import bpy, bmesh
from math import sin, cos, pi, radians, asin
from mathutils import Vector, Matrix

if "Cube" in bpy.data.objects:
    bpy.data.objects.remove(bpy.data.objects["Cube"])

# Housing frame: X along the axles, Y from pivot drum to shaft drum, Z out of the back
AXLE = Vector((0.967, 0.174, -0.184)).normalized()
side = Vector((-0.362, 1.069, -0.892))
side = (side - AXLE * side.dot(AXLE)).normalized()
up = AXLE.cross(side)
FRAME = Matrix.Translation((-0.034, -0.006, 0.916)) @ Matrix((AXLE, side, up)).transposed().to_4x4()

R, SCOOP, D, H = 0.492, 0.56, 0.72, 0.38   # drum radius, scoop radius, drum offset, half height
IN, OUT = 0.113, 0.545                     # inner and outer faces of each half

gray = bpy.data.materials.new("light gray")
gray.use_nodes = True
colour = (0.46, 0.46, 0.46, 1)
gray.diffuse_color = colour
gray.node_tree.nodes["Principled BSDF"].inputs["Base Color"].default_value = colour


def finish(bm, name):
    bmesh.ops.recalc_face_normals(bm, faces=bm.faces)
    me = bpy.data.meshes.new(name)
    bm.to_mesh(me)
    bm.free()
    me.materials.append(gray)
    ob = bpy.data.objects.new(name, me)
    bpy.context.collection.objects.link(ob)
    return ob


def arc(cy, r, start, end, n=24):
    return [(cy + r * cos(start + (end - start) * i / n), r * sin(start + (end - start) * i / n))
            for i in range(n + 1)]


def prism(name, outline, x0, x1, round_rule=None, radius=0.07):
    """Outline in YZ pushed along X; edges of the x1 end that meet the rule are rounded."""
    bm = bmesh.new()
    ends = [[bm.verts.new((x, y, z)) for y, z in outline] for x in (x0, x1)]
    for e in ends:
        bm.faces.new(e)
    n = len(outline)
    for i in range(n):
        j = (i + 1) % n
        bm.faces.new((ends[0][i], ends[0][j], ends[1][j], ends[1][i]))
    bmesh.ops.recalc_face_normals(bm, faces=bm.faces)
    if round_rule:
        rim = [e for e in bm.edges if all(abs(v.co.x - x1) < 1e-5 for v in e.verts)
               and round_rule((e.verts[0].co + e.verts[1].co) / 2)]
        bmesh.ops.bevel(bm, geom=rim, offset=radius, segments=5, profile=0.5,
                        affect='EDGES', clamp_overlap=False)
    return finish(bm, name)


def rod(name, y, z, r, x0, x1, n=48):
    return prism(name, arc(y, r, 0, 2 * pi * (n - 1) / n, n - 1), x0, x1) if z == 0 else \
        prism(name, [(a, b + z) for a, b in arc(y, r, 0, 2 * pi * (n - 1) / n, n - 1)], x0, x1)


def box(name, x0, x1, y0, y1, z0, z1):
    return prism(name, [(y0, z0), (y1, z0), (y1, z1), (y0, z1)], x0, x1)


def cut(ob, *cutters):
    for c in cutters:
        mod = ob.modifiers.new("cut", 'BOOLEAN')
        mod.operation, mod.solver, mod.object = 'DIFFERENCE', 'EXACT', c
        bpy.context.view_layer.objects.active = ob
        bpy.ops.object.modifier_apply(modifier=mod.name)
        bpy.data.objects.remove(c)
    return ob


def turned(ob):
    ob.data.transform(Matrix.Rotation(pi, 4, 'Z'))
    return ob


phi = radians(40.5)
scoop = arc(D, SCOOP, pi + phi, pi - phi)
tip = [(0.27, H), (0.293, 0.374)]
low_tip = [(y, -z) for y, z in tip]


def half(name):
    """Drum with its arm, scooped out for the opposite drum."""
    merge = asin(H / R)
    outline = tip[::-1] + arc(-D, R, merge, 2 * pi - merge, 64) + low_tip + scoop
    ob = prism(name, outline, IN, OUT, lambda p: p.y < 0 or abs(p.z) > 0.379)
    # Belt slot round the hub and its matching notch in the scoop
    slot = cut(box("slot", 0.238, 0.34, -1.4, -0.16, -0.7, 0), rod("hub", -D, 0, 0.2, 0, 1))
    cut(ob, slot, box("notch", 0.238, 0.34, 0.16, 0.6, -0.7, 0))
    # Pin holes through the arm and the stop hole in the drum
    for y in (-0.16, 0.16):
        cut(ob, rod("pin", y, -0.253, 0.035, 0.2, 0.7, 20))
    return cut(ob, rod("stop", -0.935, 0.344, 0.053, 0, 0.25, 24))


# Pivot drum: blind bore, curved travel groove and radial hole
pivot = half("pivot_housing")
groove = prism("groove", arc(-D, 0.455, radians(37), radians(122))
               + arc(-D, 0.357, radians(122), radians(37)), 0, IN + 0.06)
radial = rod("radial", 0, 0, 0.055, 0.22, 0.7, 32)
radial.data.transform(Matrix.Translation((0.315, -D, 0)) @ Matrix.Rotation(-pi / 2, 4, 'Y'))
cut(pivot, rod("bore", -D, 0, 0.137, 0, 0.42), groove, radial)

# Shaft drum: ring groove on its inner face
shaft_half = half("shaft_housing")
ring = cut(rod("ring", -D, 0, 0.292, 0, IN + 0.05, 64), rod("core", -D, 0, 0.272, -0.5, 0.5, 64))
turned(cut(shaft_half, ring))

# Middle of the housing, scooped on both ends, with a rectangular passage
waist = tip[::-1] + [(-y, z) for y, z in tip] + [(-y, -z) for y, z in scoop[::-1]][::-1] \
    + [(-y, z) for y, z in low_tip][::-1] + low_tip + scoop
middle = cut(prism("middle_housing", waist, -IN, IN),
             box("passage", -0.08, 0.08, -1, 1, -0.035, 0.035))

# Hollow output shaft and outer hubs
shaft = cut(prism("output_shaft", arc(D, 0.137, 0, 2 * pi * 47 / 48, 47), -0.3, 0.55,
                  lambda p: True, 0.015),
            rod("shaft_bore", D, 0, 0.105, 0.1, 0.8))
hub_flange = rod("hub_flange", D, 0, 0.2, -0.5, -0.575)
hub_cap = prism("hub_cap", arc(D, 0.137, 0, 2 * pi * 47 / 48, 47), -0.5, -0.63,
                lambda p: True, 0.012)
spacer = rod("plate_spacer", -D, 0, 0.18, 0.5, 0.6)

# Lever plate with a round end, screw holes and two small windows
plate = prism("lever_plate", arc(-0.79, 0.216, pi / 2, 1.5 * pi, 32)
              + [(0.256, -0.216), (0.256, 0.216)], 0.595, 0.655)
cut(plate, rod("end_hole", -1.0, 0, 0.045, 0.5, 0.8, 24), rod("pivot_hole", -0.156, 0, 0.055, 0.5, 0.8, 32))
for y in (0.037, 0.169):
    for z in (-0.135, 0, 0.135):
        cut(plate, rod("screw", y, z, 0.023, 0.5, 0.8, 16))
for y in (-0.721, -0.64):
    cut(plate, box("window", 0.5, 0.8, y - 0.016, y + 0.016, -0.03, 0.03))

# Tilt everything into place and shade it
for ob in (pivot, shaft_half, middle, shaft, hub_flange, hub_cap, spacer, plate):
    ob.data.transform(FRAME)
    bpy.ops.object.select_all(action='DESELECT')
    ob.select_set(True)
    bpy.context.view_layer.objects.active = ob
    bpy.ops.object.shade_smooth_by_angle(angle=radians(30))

### Exercise details:
When "return" shows up in a line of the material, report that line.

### Exercise result:
    return ob
    return [(cy + r * cos(start + (end - start) * i / n), r * sin(start + (end - start) * i / n))
    return finish(bm, name)
    return prism(name, arc(y, r, 0, 2 * pi * (n - 1) / n, n - 1), x0, x1) if z == 0 else \
    return prism(name, [(y0, z0), (y1, z0), (y1, z1), (y0, z1)], x0, x1)
    return ob
    return ob
    return cut(ob, rod("stop", -0.935, 0.344, 0.053, 0, 0.25, 24))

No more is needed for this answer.